===== Supplied records

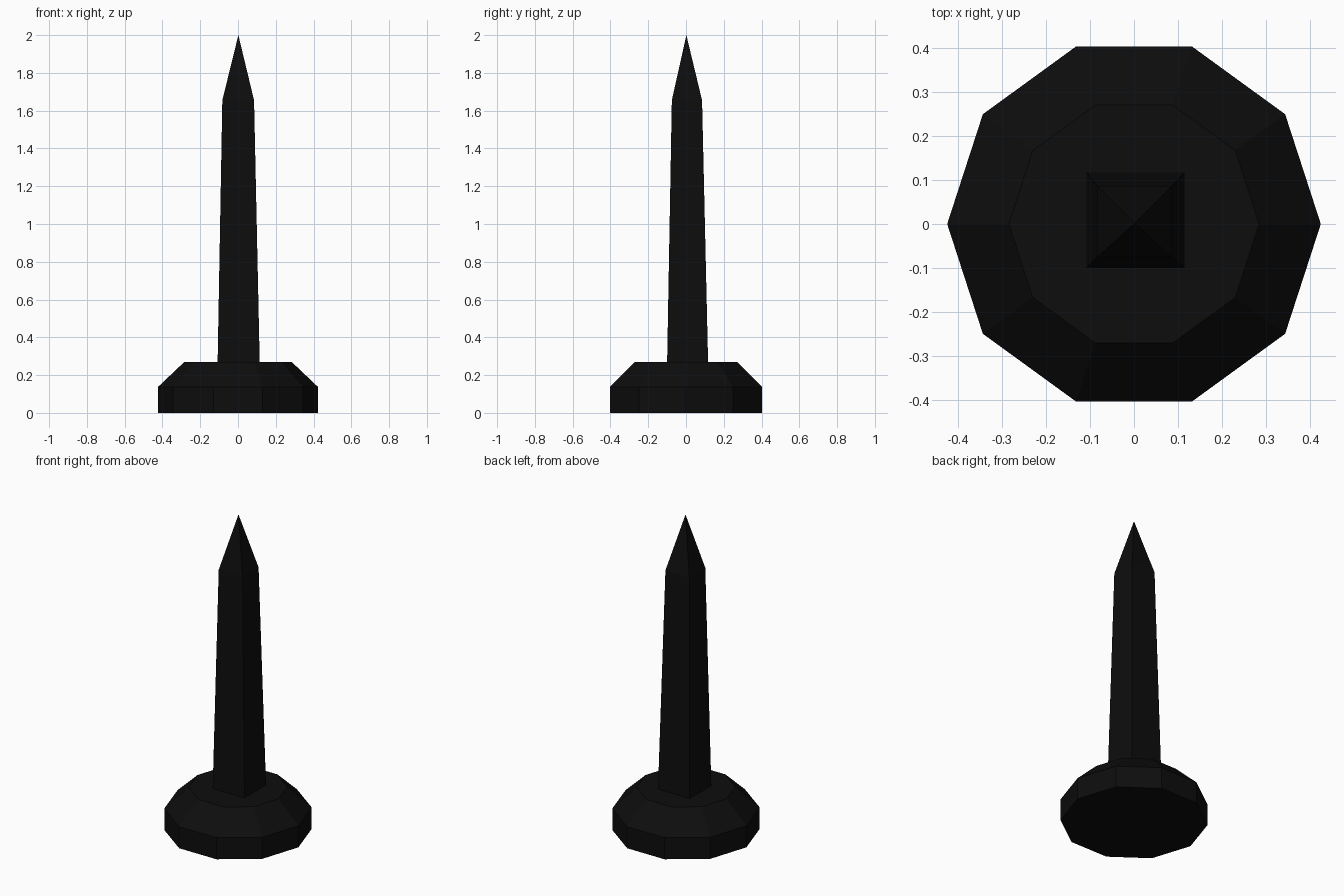
import bpy, bmesh, math

if "Cube" in bpy.data.objects:
    bpy.data.objects.remove(bpy.data.objects["Cube"])

black = bpy.data.materials.new("near black stone")
black.diffuse_color = (0.004, 0.004, 0.004, 1)
black.use_nodes = True
black.node_tree.nodes["Principled BSDF"].inputs["Base Color"].default_value = black.diffuse_color


def loft(name, rings, tip=None):
    """Join rings of equal size with flat quads; close with a cap or a point."""
    bm = bmesh.new()
    loops = [[bm.verts.new(p) for p in ring] for ring in rings]
    n = len(loops[0])
    for a, b in zip(loops, loops[1:]):
        for i in range(n):
            j = (i + 1) % n
            bm.faces.new((a[i], a[j], b[j], b[i]))
    bm.faces.new(loops[0][::-1])
    if tip:
        t = bm.verts.new(tip)
        for i in range(n):
            bm.faces.new((loops[-1][i], loops[-1][(i + 1) % n], t))
    else:
        bm.faces.new(loops[-1])
    bmesh.ops.recalc_face_normals(bm, faces=bm.faces)
    me = bpy.data.meshes.new(name)
    bm.to_mesh(me)
    bm.free()
    me.materials.append(black)
    ob = bpy.data.objects.new(name, me)
    bpy.context.collection.objects.link(ob)
    return ob


def decagon(r, z):
    return [(r * math.cos(i * math.tau / 10), r * math.sin(i * math.tau / 10), z)
            for i in range(10)]


def rect(x0, x1, y0, y1, z):
    return [(x0, y0, z), (x1, y0, z), (x1, y1, z), (x0, y1, z)]


# ten-sided base with a wide chamfer
loft("base", [decagon(0.424, 0), decagon(0.424, 0.137), decagon(0.284, 0.27)])

# tapered square shaft with a pyramid point, slightly off centre
loft("obelisk", [rect(-0.108, 0.115, -0.1, 0.117, 0.265),
                 rect(-0.083, 0.085, -0.075, 0.085, 1.655)], tip=(0.002, 0.002, 2.0))
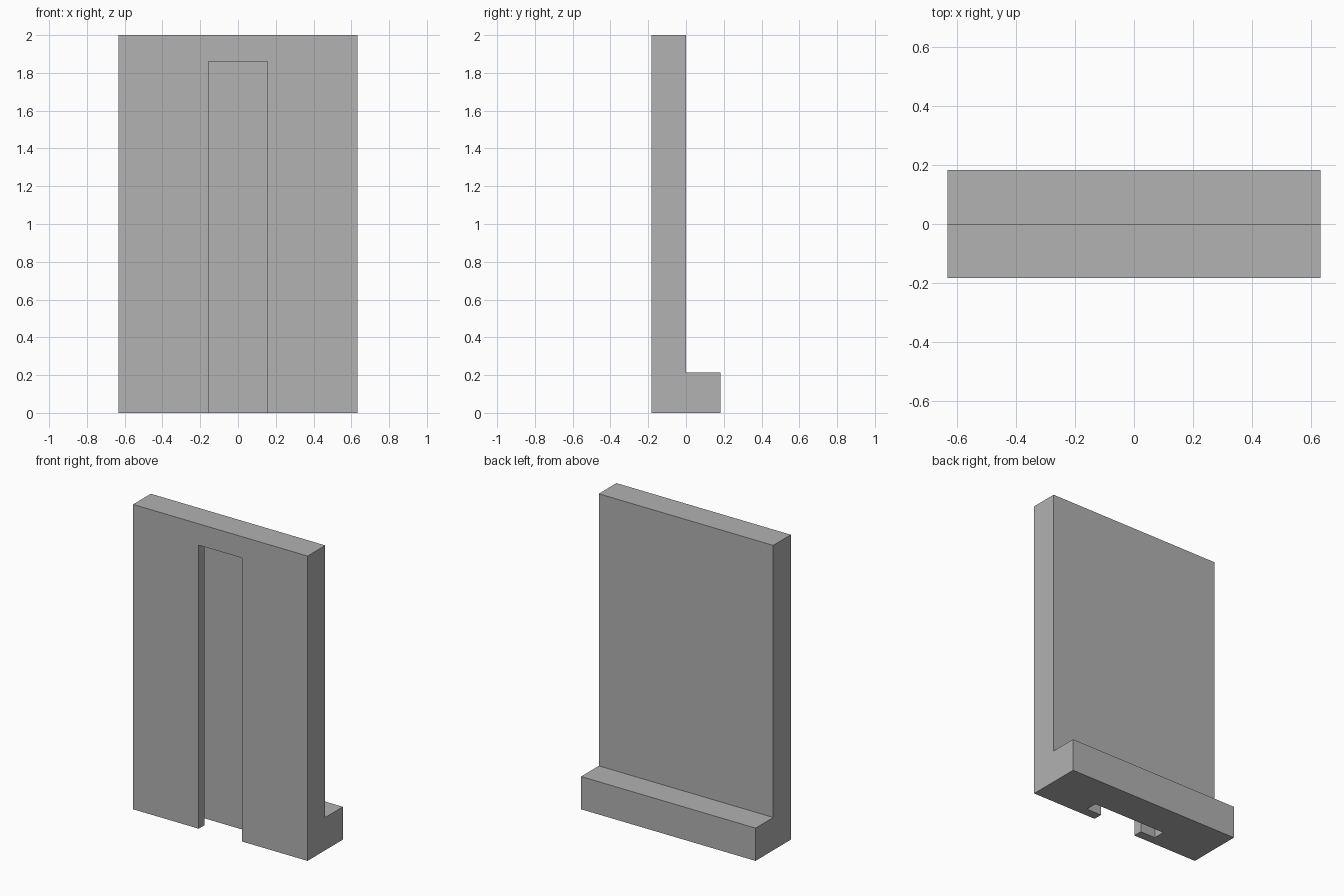
import bpy, bmesh
from mathutils import Vector

if "Cube" in bpy.data.objects:
    bpy.data.objects.remove(bpy.data.objects["Cube"])


def prism(name, profile, offset):
    """Extrude a closed planar outline along offset."""
    bm = bmesh.new()
    face = bm.faces.new([bm.verts.new(p) for p in profile])
    ext = bmesh.ops.extrude_face_region(bm, geom=[face])
    moved = [g for g in ext["geom"] if isinstance(g, bmesh.types.BMVert)]
    bmesh.ops.translate(bm, vec=Vector(offset), verts=moved)
    bmesh.ops.recalc_face_normals(bm, faces=bm.faces)
    mesh = bpy.data.meshes.new(name)
    bm.to_mesh(mesh)
    bm.free()
    obj = bpy.data.objects.new(name, mesh)
    bpy.context.collection.objects.link(obj)
    return obj


W, D, H = 0.633, 0.183, 2.0      # half width, half depth, height
FOOT = 0.215                     # height of the rear ledge
SLOT_TOP = 1.86

grey = bpy.data.materials.new("plain grey")
grey.diffuse_color = (0.445, 0.445, 0.445, 1)
grey.use_nodes = True
grey.node_tree.nodes["Principled BSDF"].inputs["Base Color"].default_value = grey.diffuse_color

# L-shaped panel: upright plate with a rear ledge along the bottom
side = [(-D, 0), (D, 0), (D, FOOT), (0, FOOT), (0, H), (-D, H)]
panel = prism("panel", [(-W, y, z) for y, z in side], (2 * W, 0, 0))
panel.data.materials.append(grey)

# T-shaped slot: narrow front opening, wider channel behind, open at the bottom
half = [(0.157, -D - 0.1), (0.157, -0.123), (0.267, -0.123), (0.267, -0.044)]
plan = half + [(-x, y) for x, y in reversed(half)]
cutter = prism("slot_cutter", [(x, y, -0.1) for x, y in plan], (0, 0, SLOT_TOP + 0.1))
cutter.data.materials.append(grey)
cutter.hide_render = True

cut = panel.modifiers.new("slot", 'BOOLEAN')
cut.operation = 'DIFFERENCE'
cut.solver = 'EXACT'
cut.object = cutter

# Bake the cut and discard the helper
bpy.context.view_layer.objects.active = panel
panel.select_set(True)
bpy.ops.object.modifier_apply(modifier=cut.name)
bpy.data.objects.remove(cutter, do_unlink=True)
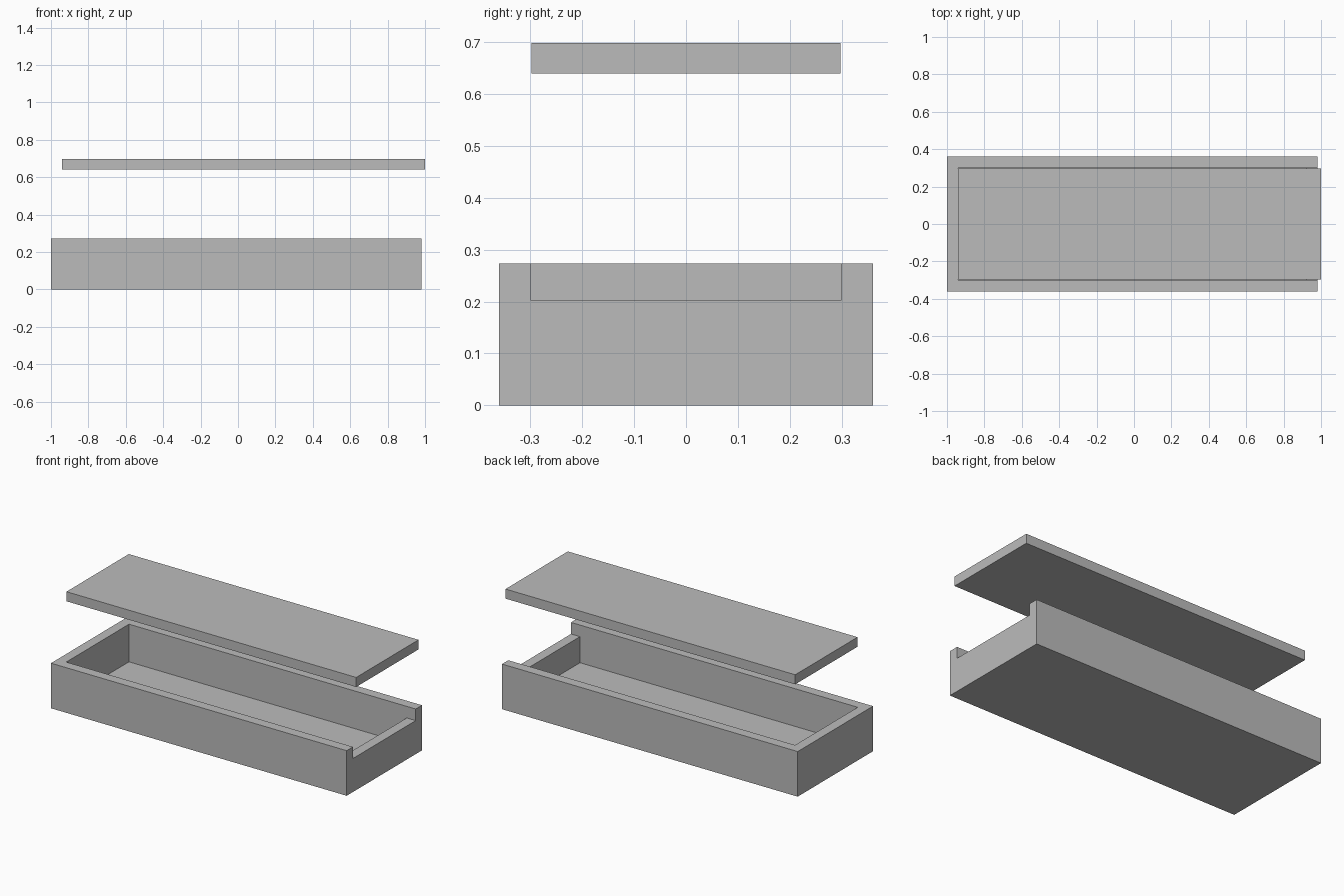
import bpy

default_cube = bpy.data.objects.get("Cube")
if default_cube:
    bpy.data.objects.remove(default_cube, do_unlink=True)

# Single flat grey for the whole model
grey = bpy.data.materials.new("light grey")
grey.use_nodes = True
colour = (0.5, 0.5, 0.5, 1)
grey.diffuse_color = colour
grey.node_tree.nodes["Principled BSDF"].inputs["Base Color"].default_value = colour


def block(name, x, y, z):
    """Axis-aligned block spanning the given (low, high) ranges."""
    spans = (x, y, z)
    bpy.ops.mesh.primitive_cube_add(size=1, location=[(a + b) / 2 for a, b in spans])
    obj = bpy.context.object
    obj.name = obj.data.name = name
    obj.scale = [b - a for a, b in spans]
    bpy.ops.object.transform_apply(location=True, rotation=False, scale=True)
    obj.data.materials.append(grey)
    return obj


def carve(target, cutter):
    """Subtract the cutter from the target, then discard the cutter."""
    cutter.hide_render = True
    mod = target.modifiers.new(cutter.name, "BOOLEAN")
    mod.operation = "DIFFERENCE"
    mod.solver = "EXACT"
    mod.object = cutter
    bpy.context.view_layer.objects.active = target
    bpy.ops.object.modifier_apply(modifier=mod.name)
    bpy.data.objects.remove(cutter, do_unlink=True)


LEFT, RIGHT = -1.0, 0.98
HALF_DEPTH, HEIGHT = 0.36, 0.273
WALL, FLOOR, SILL = 0.06, 0.045, 0.203
inner = HALF_DEPTH - WALL

# Open tray with a hollow interior
tray = block("tray", (LEFT, RIGHT), (-HALF_DEPTH, HALF_DEPTH), (0, HEIGHT))
carve(tray, block("hollow", (LEFT + WALL, RIGHT - WALL), (-inner, inner), (FLOOR, HEIGHT + 0.1)))

# Lowered end wall that lets the lid slide in
carve(tray, block("end_notch", (RIGHT - 2 * WALL, RIGHT + 0.1), (-inner, inner), (SILL, HEIGHT + 0.1)))

# Lid raised above the tray
lid = block("lid", (LEFT + WALL, 1.0), (-0.298, 0.298), (0.64, 0.698))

==========

• **What is required**:
Send back the data above verbatim, leaving out its pictures.

• **Solution for this task**:
import bpy, bmesh, math

if "Cube" in bpy.data.objects:
    bpy.data.objects.remove(bpy.data.objects["Cube"])

black = bpy.data.materials.new("near black stone")
black.diffuse_color = (0.004, 0.004, 0.004, 1)
black.use_nodes = True
black.node_tree.nodes["Principled BSDF"].inputs["Base Color"].default_value = black.diffuse_color


def loft(name, rings, tip=None):
    """Join rings of equal size with flat quads; close with a cap or a point."""
    bm = bmesh.new()
    loops = [[bm.verts.new(p) for p in ring] for ring in rings]
    n = len(loops[0])
    for a, b in zip(loops, loops[1:]):
        for i in range(n):
            j = (i + 1) % n
            bm.faces.new((a[i], a[j], b[j], b[i]))
    bm.faces.new(loops[0][::-1])
    if tip:
        t = bm.verts.new(tip)
        for i in range(n):
            bm.faces.new((loops[-1][i], loops[-1][(i + 1) % n], t))
    else:
        bm.faces.new(loops[-1])
    bmesh.ops.recalc_face_normals(bm, faces=bm.faces)
    me = bpy.data.meshes.new(name)
    bm.to_mesh(me)
    bm.free()
    me.materials.append(black)
    ob = bpy.data.objects.new(name, me)
    bpy.context.collection.objects.link(ob)
    return ob


def decagon(r, z):
    return [(r * math.cos(i * math.tau / 10), r * math.sin(i * math.tau / 10), z)
            for i in range(10)]


def rect(x0, x1, y0, y1, z):
    return [(x0, y0, z), (x1, y0, z), (x1, y1, z), (x0, y1, z)]


# ten-sided base with a wide chamfer
loft("base", [decagon(0.424, 0), decagon(0.424, 0.137), decagon(0.284, 0.27)])

# tapered square shaft with a pyramid point, slightly off centre
loft("obelisk", [rect(-0.108, 0.115, -0.1, 0.117, 0.265),
                 rect(-0.083, 0.085, -0.075, 0.085, 1.655)], tip=(0.002, 0.002, 2.0))
import bpy, bmesh
from mathutils import Vector

if "Cube" in bpy.data.objects:
    bpy.data.objects.remove(bpy.data.objects["Cube"])


def prism(name, profile, offset):
    """Extrude a closed planar outline along offset."""
    bm = bmesh.new()
    face = bm.faces.new([bm.verts.new(p) for p in profile])
    ext = bmesh.ops.extrude_face_region(bm, geom=[face])
    moved = [g for g in ext["geom"] if isinstance(g, bmesh.types.BMVert)]
    bmesh.ops.translate(bm, vec=Vector(offset), verts=moved)
    bmesh.ops.recalc_face_normals(bm, faces=bm.faces)
    mesh = bpy.data.meshes.new(name)
    bm.to_mesh(mesh)
    bm.free()
    obj = bpy.data.objects.new(name, mesh)
    bpy.context.collection.objects.link(obj)
    return obj


W, D, H = 0.633, 0.183, 2.0      # half width, half depth, height
FOOT = 0.215                     # height of the rear ledge
SLOT_TOP = 1.86

grey = bpy.data.materials.new("plain grey")
grey.diffuse_color = (0.445, 0.445, 0.445, 1)
grey.use_nodes = True
grey.node_tree.nodes["Principled BSDF"].inputs["Base Color"].default_value = grey.diffuse_color

# L-shaped panel: upright plate with a rear ledge along the bottom
side = [(-D, 0), (D, 0), (D, FOOT), (0, FOOT), (0, H), (-D, H)]
panel = prism("panel", [(-W, y, z) for y, z in side], (2 * W, 0, 0))
panel.data.materials.append(grey)

# T-shaped slot: narrow front opening, wider channel behind, open at the bottom
half = [(0.157, -D - 0.1), (0.157, -0.123), (0.267, -0.123), (0.267, -0.044)]
plan = half + [(-x, y) for x, y in reversed(half)]
cutter = prism("slot_cutter", [(x, y, -0.1) for x, y in plan], (0, 0, SLOT_TOP + 0.1))
cutter.data.materials.append(grey)
cutter.hide_render = True

cut = panel.modifiers.new("slot", 'BOOLEAN')
cut.operation = 'DIFFERENCE'
cut.solver = 'EXACT'
cut.object = cutter

# Bake the cut and discard the helper
bpy.context.view_layer.objects.active = panel
panel.select_set(True)
bpy.ops.object.modifier_apply(modifier=cut.name)
bpy.data.objects.remove(cutter, do_unlink=True)
import bpy

default_cube = bpy.data.objects.get("Cube")
if default_cube:
    bpy.data.objects.remove(default_cube, do_unlink=True)

# Single flat grey for the whole model
grey = bpy.data.materials.new("light grey")
grey.use_nodes = True
colour = (0.5, 0.5, 0.5, 1)
grey.diffuse_color = colour
grey.node_tree.nodes["Principled BSDF"].inputs["Base Color"].default_value = colour


def block(name, x, y, z):
    """Axis-aligned block spanning the given (low, high) ranges."""
    spans = (x, y, z)
    bpy.ops.mesh.primitive_cube_add(size=1, location=[(a + b) / 2 for a, b in spans])
    obj = bpy.context.object
    obj.name = obj.data.name = name
    obj.scale = [b - a for a, b in spans]
    bpy.ops.object.transform_apply(location=True, rotation=False, scale=True)
    obj.data.materials.append(grey)
    return obj


def carve(target, cutter):
    """Subtract the cutter from the target, then discard the cutter."""
    cutter.hide_render = True
    mod = target.modifiers.new(cutter.name, "BOOLEAN")
    mod.operation = "DIFFERENCE"
    mod.solver = "EXACT"
    mod.object = cutter
    bpy.context.view_layer.objects.active = target
    bpy.ops.object.modifier_apply(modifier=mod.name)
    bpy.data.objects.remove(cutter, do_unlink=True)


LEFT, RIGHT = -1.0, 0.98
HALF_DEPTH, HEIGHT = 0.36, 0.273
WALL, FLOOR, SILL = 0.06, 0.045, 0.203
inner = HALF_DEPTH - WALL

# Open tray with a hollow interior
tray = block("tray", (LEFT, RIGHT), (-HALF_DEPTH, HALF_DEPTH), (0, HEIGHT))
carve(tray, block("hollow", (LEFT + WALL, RIGHT - WALL), (-inner, inner), (FLOOR, HEIGHT + 0.1)))

# Lowered end wall that lets the lid slide in
carve(tray, block("end_notch", (RIGHT - 2 * WALL, RIGHT + 0.1), (-inner, inner), (SILL, HEIGHT + 0.1)))

# Lid raised above the tray
lid = block("lid", (LEFT + WALL, 1.0), (-0.298, 0.298), (0.64, 0.698))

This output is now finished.